New York: Viking Press, 1945. First edition, second issue. Hardcover. 8vo. 208pp. Canary-yellow cloth in color printed dustjacket. Housed in three-quarter blue leather clamshell case with 5 raised bands on spine and gilt lettering and ruling. INSCRIBED "For Anais/who if circumstances/& sexes were/not so involved,/I would ask to/be my bride/John Steinbeck". Mr. Steinbeck has also drawn a bird underneath his signature. An uncommonly effusive, playful, and intriguing inscription from Steinbeck, almost certainly addressed to Anais Nin. Though not generally realized or discussed, Steinbeck and Nin were acquainted. At the time of Cannery Row's publication (the style of Steinbeck's hand and the book's edition suggest a contemporaneous or near-contemporaneous execution), both Steinbeck and Nin were living in New York City. Furthermore, they had numerous mutual and near-mutual acquaintances. Near fine in dustjacket; housed in three-quarter blue morocco over blue cloth covered slipcase with gilt lettering. Note: An auction house has questioned whether the textblock has been recased; our professional bookbinder disagrees. Item #17548

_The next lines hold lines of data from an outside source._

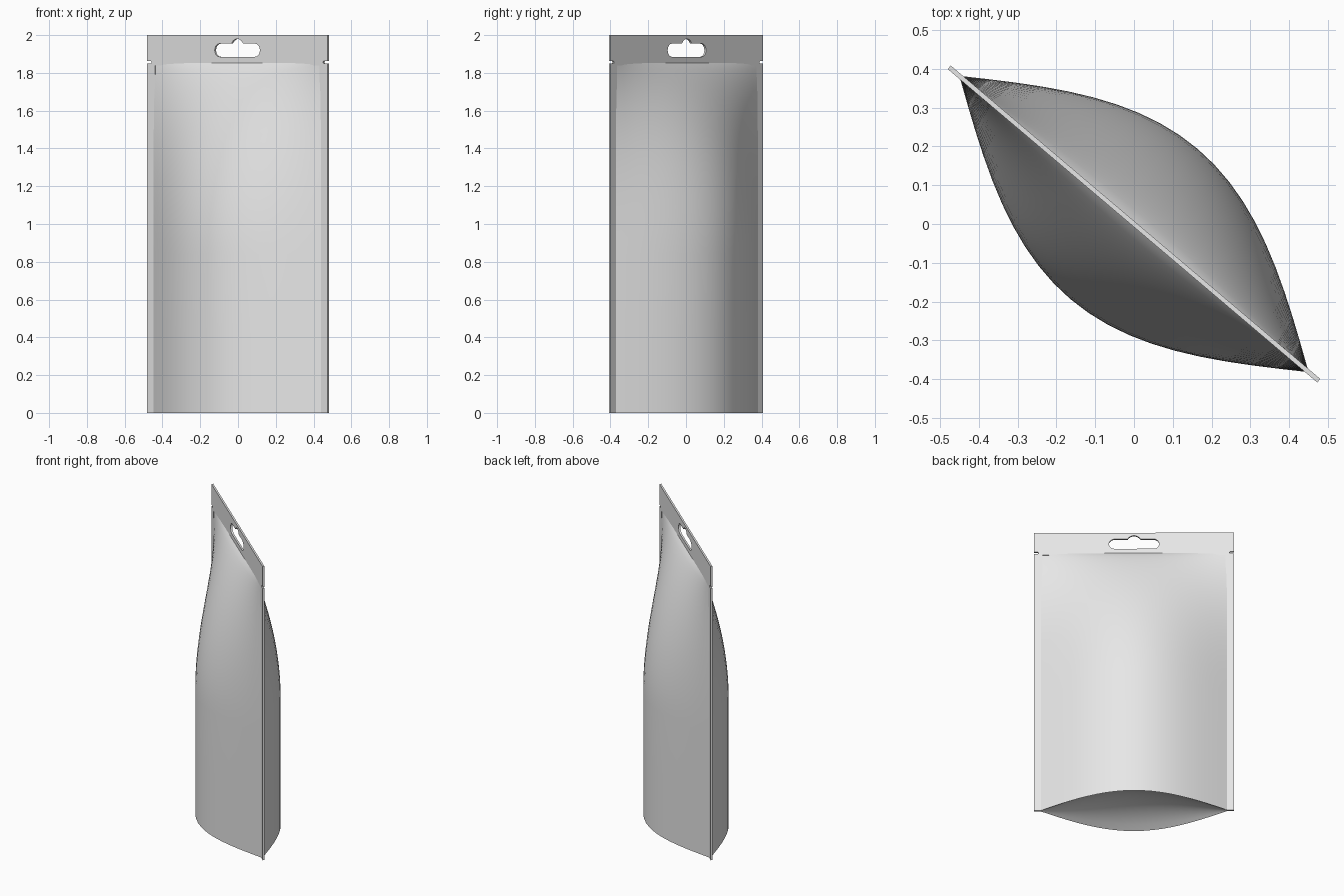
import bpy
import bmesh
from math import sin, cos, pi, radians

cube = bpy.data.objects.get("Cube")
if cube:
    bpy.data.objects.remove(cube)

TURN = radians(-40.3)     # the pouch stands diagonally
HALF_W = 0.585            # half width of the filled body
EDGE = 0.625              # half width including side seals
DEPTH = 0.25              # half depth of the bulge
SEAL_Z = 1.856            # lower edge of the top seal
FULL_Z = 0.84             # the bulge is full below this height
SKIN = 0.004

grey = bpy.data.materials.new("pouch_grey")
grey.use_nodes = True
colour = (0.8, 0.8, 0.8, 1)
grey.diffuse_color = colour
grey.node_tree.nodes["Principled BSDF"].inputs["Base Color"].default_value = colour


def finish(obj, angle):
    obj.data.materials.append(grey)
    bpy.ops.object.select_all(action='DESELECT')
    obj.select_set(True)
    bpy.context.view_layer.objects.active = obj
    if obj.type == 'CURVE':
        bpy.ops.object.convert(target='MESH')
    bpy.ops.object.shade_smooth_by_angle(angle=radians(angle))


def add_grid(bm, us, vs, point, flip=False):
    rows = [[bm.verts.new(point(u, v)) for u in us] for v in vs]
    for a, b in zip(rows, rows[1:]):
        for i in range(len(us) - 1):
            quad = [a[i], a[i + 1], b[i + 1], b[i]]
            bm.faces.new(quad[::-1] if flip else quad)


def mesh_object(name, bm):
    mesh = bpy.data.meshes.new(name)
    bm.to_mesh(mesh)
    bm.free()
    obj = bpy.data.objects.new(name, mesh)
    bpy.context.collection.objects.link(obj)
    obj.rotation_euler = (0, 0, TURN)
    finish(obj, 40)


def bulge(u, z):
    t = min(1, max(0, (SEAL_Z - z) / (SEAL_Z - FULL_Z)))
    return SKIN + DEPTH * max(0, cos(u * pi / 2)) * sin(t * pi / 2) ** 0.8


us = [-1 + i / 10 for i in range(21)]
heights = [0, FULL_Z / 2] + [
    SEAL_Z - (SEAL_Z - FULL_Z) * (1 - i / 18) ** 1.5 for i in range(19)]

# Bulging front and back walls
bm = bmesh.new()
for side in (-1, 1):
    add_grid(bm, us, heights,
             lambda u, z: (u * HALF_W, side * bulge(u, z), z), side > 0)
mesh_object("pouch_walls", bm)

# Bottom gusset, arched gently inward
bm = bmesh.new()
add_grid(bm, us, [-1 + i / 6 for i in range(13)],
         lambda u, v: (u * HALF_W, v * bulge(u, 0),
                       0.08 * max(0, cos(u * pi / 2)) * (1 - v * v)), True)
mesh_object("bottom_gusset", bm)


# Flat seal frame with rounded tear notches and a hanging hole
def arc(x, z, r, start, end, steps=10):
    angles = [radians(start + (end - start) * i / steps) for i in range(steps + 1)]
    return [(x + r * cos(a), z + r * sin(a)) for a in angles]


notch = 0.006
right = [(0.57, 1.84), (0.57, 0), (EDGE, 0), (EDGE, SEAL_Z - notch)]
right += arc(EDGE - 0.024, SEAL_Z, notch, 270, 90, 6)
right += [(EDGE, SEAL_Z + notch), (EDGE, 2)]
outline = right + [(-x, z) for x, z in reversed(right)]
hole = (arc(0.122, 1.92, 0.035, -90, 90) + arc(0, 1.935, 0.045, 26.4, 153.6)
        + arc(-0.122, 1.92, 0.035, 90, 270))

curve = bpy.data.curves.new("seal_frame", 'CURVE')
curve.dimensions = '2D'
curve.fill_mode = 'BOTH'
curve.extrude = 0.006
for path in (outline, hole):
    spline = curve.splines.new('POLY')
    spline.points.add(len(path) - 1)
    for p, (x, z) in zip(spline.points, path):
        p.co = (x, z, 0, 1)
    spline.use_cyclic_u = True
frame = bpy.data.objects.new("seal_frame", curve)
bpy.context.collection.objects.link(frame)
frame.rotation_euler = (pi / 2, 0, TURN)
finish(frame, 30)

Henry Miller is of course the most obvious, though he knew Steinbeck only casually and maintained a rather chilly distance from and opinion of the writer. At the same time, Miller was considerably more inclined towards Ed Ricketts, Steinbeck's best friend and the inspiration behind Cannery Row. In addition, Kathryn Winslow, Miller's long-time supporter, was close to both Nin and Ricketts. More directly, Nin socialized with director/producer Sasha Hammid, who worked with Steinbeck on The Forgotten Village (see Nin DIARIES Vol. IV, p. 75). No matter how they were originally introduced or became acquainted, however, there is no doubt they knew each other. Even before the publication of Cannery Row, Nin writes in her famed diary: "May make side trips to visit Steinbeck and Krishnamurti and the Rosicrucian Center. Am going to the most interesting part of California — the wild... [etc.]" (The Journals of Anais Nin: 1939-1944, 119). More intriguingly, both Steinbeck and Nin attended the opening of a Monterey restaurant in 1947, an event Nin vividly describes: "To celebrate the opening of Angelo's cafe‚ we were invited come in disguise. It was difficult to find odds and ends to make costumes out of...There were no curtains, no draperies, no paints, no textiles. We did the best we could. I dressed John's [Steinbeck] wife: From the waist up she was a nun, in brown chiffon, with a cross on her breast. Below was the same chiffon, trailing to the floor, but without a slip underneath, so her legs could be seen in silhouette. When we arrived, there were some costumes done by Varda which were marvelous. He had dressed some of the young women as his collages" (Diary of Anais Nin 1944-1947, 221). On a more speculative note, it is also worth noting the following. First, that the period during which this book was likely signed coincided with Steinbeck's brief and rather tumultuous marriage to Gwyn Steinbeck. Second, in addition to both authors living in New York City in the years immediately following the publication of Cannery Row, both Nin and Steinbeck traveled to Mexico in the summer of 1948. And following John and Gwyn's official separation in August of that year, Steinbeck returned to Pacific Grove to live; Nin established an apartment in San Francisco that Fall. She remained in that apartment until January 1950, before returning to New York City. Steinbeck meanwhile returned to New York a month or so earlier in the winter of 1949. Finally, Steinbeck's only other appearances in Nin's famed diaries occurred during these years. The first, dated August 1945, mentions Steinbeck in connection to Sasha Hammid (see above). The second, dated August 1946, finds Nin observing: "How easy it is to do what Steinbeck does, to take people's suffering. Physical hunger, physical poverty, whose troubles are direct, concrete, simple. His world is simple to tell" (Nin DIARIES Vol. IV, p. 122). Whether the inscription here offered suggests a closer relationship than previously acknowledged or whether it simply finds Steinbeck in an atypically (for him) playful mood, it is perhaps impossible to say. However, given the connections between the writers, the inscription's tone and content, not to mention Nin’s rather unusual name, we cannot imagine a recipient other than Anais Nin. A unique association, one with potentially important implications for Steinbeck and Nin studies. (Goldstone & Payne A22 b).